By Barrett Seaman—
A group called “40 Days for Life” has filed a lawsuit in federal court to stop Westchester County from enforcing recently passed legislation designed to prevent pro-life protesters from harassing women seeking abortions within prescribed distances from abortion clinics.
The Reproductive Health Care Facilities Access Act, passed last summer by a 15-2 vote in the county legislature and signed into law by the County Executive, bans efforts to restrict anyone from entering or exiting a reproductive healthcare facility, following or harassing a person within 25 feet of a facility or damaging or interfering with the operation of a facility.
The group 40 Days for Life, on behalf of a local vigil group, claims that the law is “designed to intimidate pro-lifers and scare them off the sidewalks in front of abortion facilities,” concluding, “We cannot allow it to achieve that goal.”
The suit calls for a preliminary injunction preventing enforcement of the law until the court rules whether or not to make the injunction permanent. It alleges that the law’s “floating bubble zone” provision “is a classic content-based restriction on speech,” said Christopher A. Ferrara, a special counsel for the Thomas More Society, which is assisting with the case.
“Only speech that involves ‘protest, education or counseling’—meaning only pro-life speech, obviously—is forbidden within the floating bubble under threat of arrest, prosecution, fines and up to six months in jail,” said Ferrara. “You can talk about the weather or anything else inside the floating bubble, but if you breathe a word about the pro-life message, you are a criminal.”
At the time of the bill‘s passage last June, Democratic Legislator Jewell Williams Johnson said, “Whether you’re pro-life or pro-choice, a person, a woman, or staff person has the right to walk freely to and from a health care facility,” Her Republican colleague, James Nolan, one of the two who voted against the bill, argued that the legislation was wrong “not because of medical reasons but cancelling someone’s freedom of speech.”
When asked for a reaction to the lawsuit, a spokesperson for County Executive George Latimer said: “We believe the law is constitutional. The law allows for protestors to exercise their first amendment right, while also protecting the rights of women who seek reproductive healthcare without harassment or obstruction.”

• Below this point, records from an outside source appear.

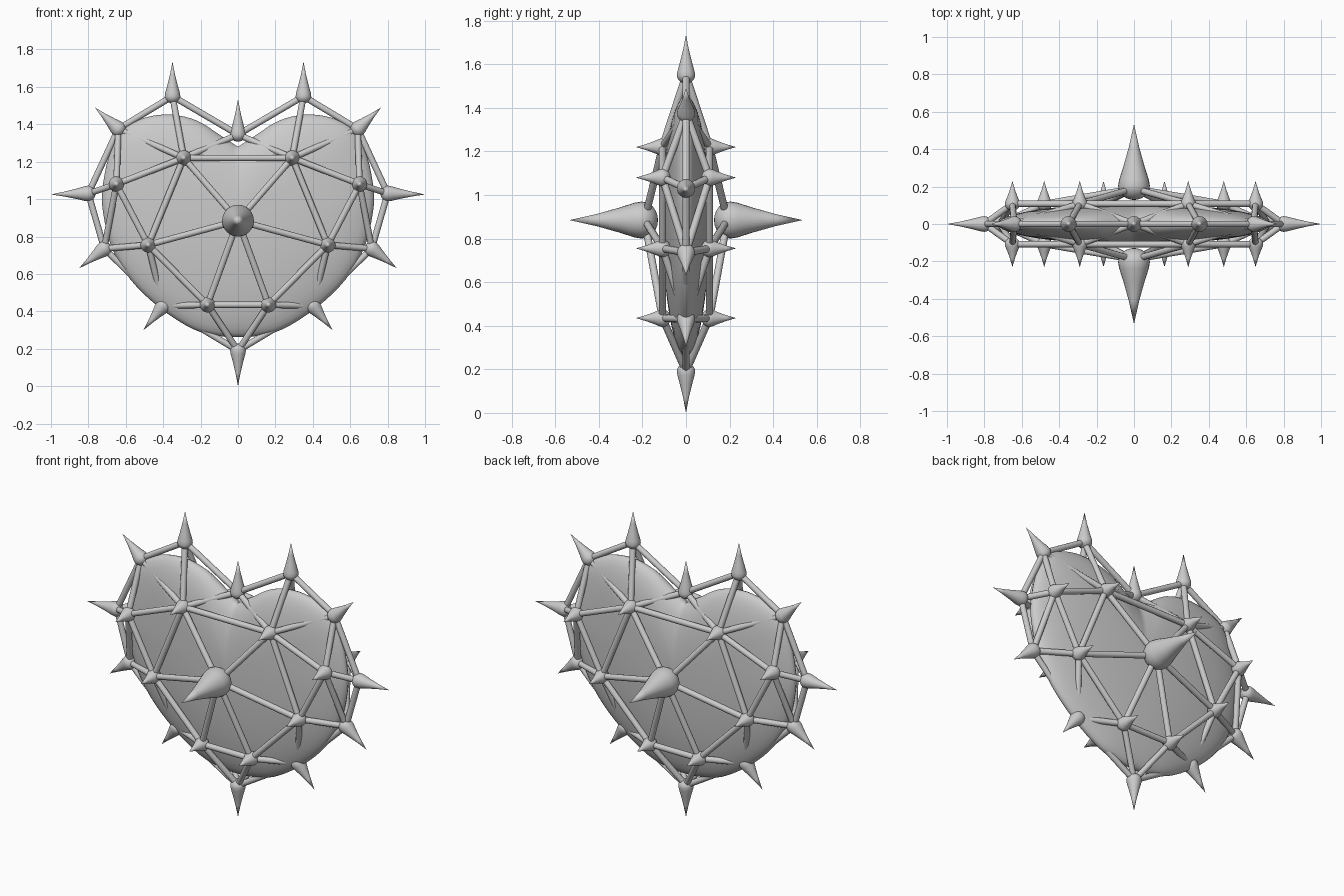
import bpy, bmesh, math
from mathutils import Vector

if "Cube" in bpy.data.objects:
    bpy.data.objects.remove(bpy.data.objects["Cube"])


def finish(name, bm, angle=40):
    bmesh.ops.recalc_face_normals(bm, faces=bm.faces)
    me = bpy.data.meshes.new(name)
    bm.to_mesh(me)
    bm.free()
    ob = bpy.data.objects.new(name, me)
    bpy.context.collection.objects.link(ob)
    bpy.ops.object.select_all(action='DESELECT')
    ob.select_set(True)
    bpy.context.view_layer.objects.active = ob
    bpy.ops.object.shade_smooth_by_angle(angle=math.radians(angle))
    return ob


def lathe(name, profile, base, direction, sides=24):
    """Revolve (radius, height) points about an axis; both ends close to a point."""
    bm = bmesh.new()
    q = Vector(direction).to_track_quat('Z', 'Y')
    base = Vector(base)
    rings = []
    for r, h in profile:
        if r == 0:
            rings.append([bm.verts.new(base + q @ Vector((0, 0, h)))] * sides)
        else:
            rings.append([bm.verts.new(base + q @ Vector((
                r * math.cos(2 * math.pi * i / sides),
                r * math.sin(2 * math.pi * i / sides), h))) for i in range(sides)])
    for a, b in zip(rings, rings[1:]):
        for i in range(sides):
            j = (i + 1) % sides
            bm.faces.new(list(dict.fromkeys((a[i], a[j], b[j], b[i]))))
    return finish(name, bm)


def spike(name, node, tip, r):
    node, tip = Vector(node), Vector(tip)
    length = (tip - node).length
    back = [(r * math.sin(t * math.pi / 12), -r * 0.9 * math.cos(t * math.pi / 12)) for t in range(6)]
    front = [(r, 0), (r * 0.93, length * 0.1), (r * 0.68, length * 0.3),
             (r * 0.33, length * 0.62), (0, length)]
    lathe(name, back + front, node, tip - node)


def strut(name, a, b, r=0.017):
    a, b = Vector(a), Vector(b)
    n = (b - a).length
    lathe(name, [(0, 0), (r, 0), (r, n), (0, n)], a, b - a, 12)


# Heart body: padded shape swelling from a smooth outline
half = [(0, 1.28), (0.10, 1.345), (0.22, 1.42), (0.36, 1.452), (0.50, 1.435), (0.62, 1.37),
        (0.69, 1.23), (0.725, 1.05), (0.72, 0.92), (0.675, 0.74), (0.575, 0.57),
        (0.42, 0.42), (0.24, 0.305), (0.10, 0.268), (0, 0.262)]
pts = [Vector(p) for p in half]
ext = [2 * pts[0] - pts[1]] + pts + [Vector((-pts[-2].x, pts[-2].y))]
curve = []
for i in range(1, len(ext) - 2):
    p0, p1, p2, p3 = ext[i - 1:i + 3]
    for k in range(4):
        t = k / 4
        curve.append(0.5 * (2 * p1 + (p2 - p0) * t + (2 * p0 - 5 * p1 + 4 * p2 - p3) * t * t
                            + (3 * p1 - p0 - 3 * p2 + p3) * t ** 3))
curve.append(pts[-1])
outline = curve + [Vector((-p.x, p.y)) for p in curve[-2:0:-1]]
center = Vector((0, 0.9))
depth, steps, n = 0.108, 24, len(outline)
bm = bmesh.new()
rings = []
for s in range(1, steps):
    a = math.pi * s / steps
    ring = []
    for p in outline:
        q = center + (p - center) * math.sin(a)
        ring.append(bm.verts.new((q.x, -depth * math.cos(a), q.y)))
    rings.append(ring)
for a, b in zip(rings, rings[1:]):
    for i in range(n):
        bm.faces.new((a[i], a[(i + 1) % n], b[(i + 1) % n], b[i]))
for ring, y in ((rings[0], -depth), (rings[-1], depth)):
    c = bm.verts.new((0, y, center.y))
    for i in range(n):
        bm.faces.new((ring[i], ring[(i + 1) % n], c))
finish("heart_body", bm, 60)

# Cage nodes: (x, z) of the rim with spike tips, and of the two faces
rim = {"r0": ((0, 0.19), (0, 0)), "r1": ((0.40, 0.43), (0.505, 0.30)),
       "r2": ((0.715, 0.735), (0.85, 0.63)), "r3": ((0.80, 1.03), (1.0, 1.025)),
       "r4": ((0.64, 1.375), (0.765, 1.49)), "r5": ((0.35, 1.55), (0.35, 1.735)),
       "r6": ((0, 1.345), (0, 1.535))}
face = {"a": (0.29, 1.22), "b": (0.65, 1.08), "c": (0.48, 0.755), "d": (0.163, 0.435)}
HUB = (0, 0.885)


def node(key, sx, sy):
    if key in rim:
        x, z = rim[key][0]
        return (sx * x, 0, z)
    if key == "o":
        return (0, sy * 0.19, HUB[1])
    return (sx * face[key][0], sy * 0.108, face[key][1])


# Rim spikes and rim struts
keys = list(rim)
for sx in (1, -1):
    for k in keys:
        if rim[k][0][0] == 0 and sx < 0:
            continue
        tip = rim[k][1]
        spike("rim_spike", node(k, sx, 1), (sx * tip[0], 0, tip[1]), 0.042)
    for k, m in zip(keys, keys[1:]):
        strut("rim_strut", node(k, sx, 1), node(m, sx, 1))

# Front and back cage: struts, small spikes and the large centre spike
links = ["o a", "o c", "o d", "a b", "a c", "b c", "c d", "a r4", "a r5", "a r6",
         "b r4", "b r3", "b r2", "c r2", "c r1", "d r1", "d r0"]
for sy in (-1, 1):
    for sx in (1, -1):
        for link in links:
            k, m = link.split()
            strut("face_strut", node(k, sx, sy), node(m, sx, sy))
        for k in face:
            x, y, z = node(k, sx, sy)
            spike("face_spike", (x, y, z), (x, sy * 0.23, z), 0.041)
    for k in "ad":
        strut("cross_strut", node(k, 1, sy), node(k, -1, sy))
    spike("centre_spike", (0, sy * 0.205, HUB[1]), (0, sy * 0.535, HUB[1]), 0.085)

The last clinic offering abortion services in the rivertowns, the Women’s Medical Pavilion on Ashford Avenue in Dobbs Ferry, closed in 2002. At present, there are five clinics offering abortion services in the county as a whole.Read or leave a comment on this story...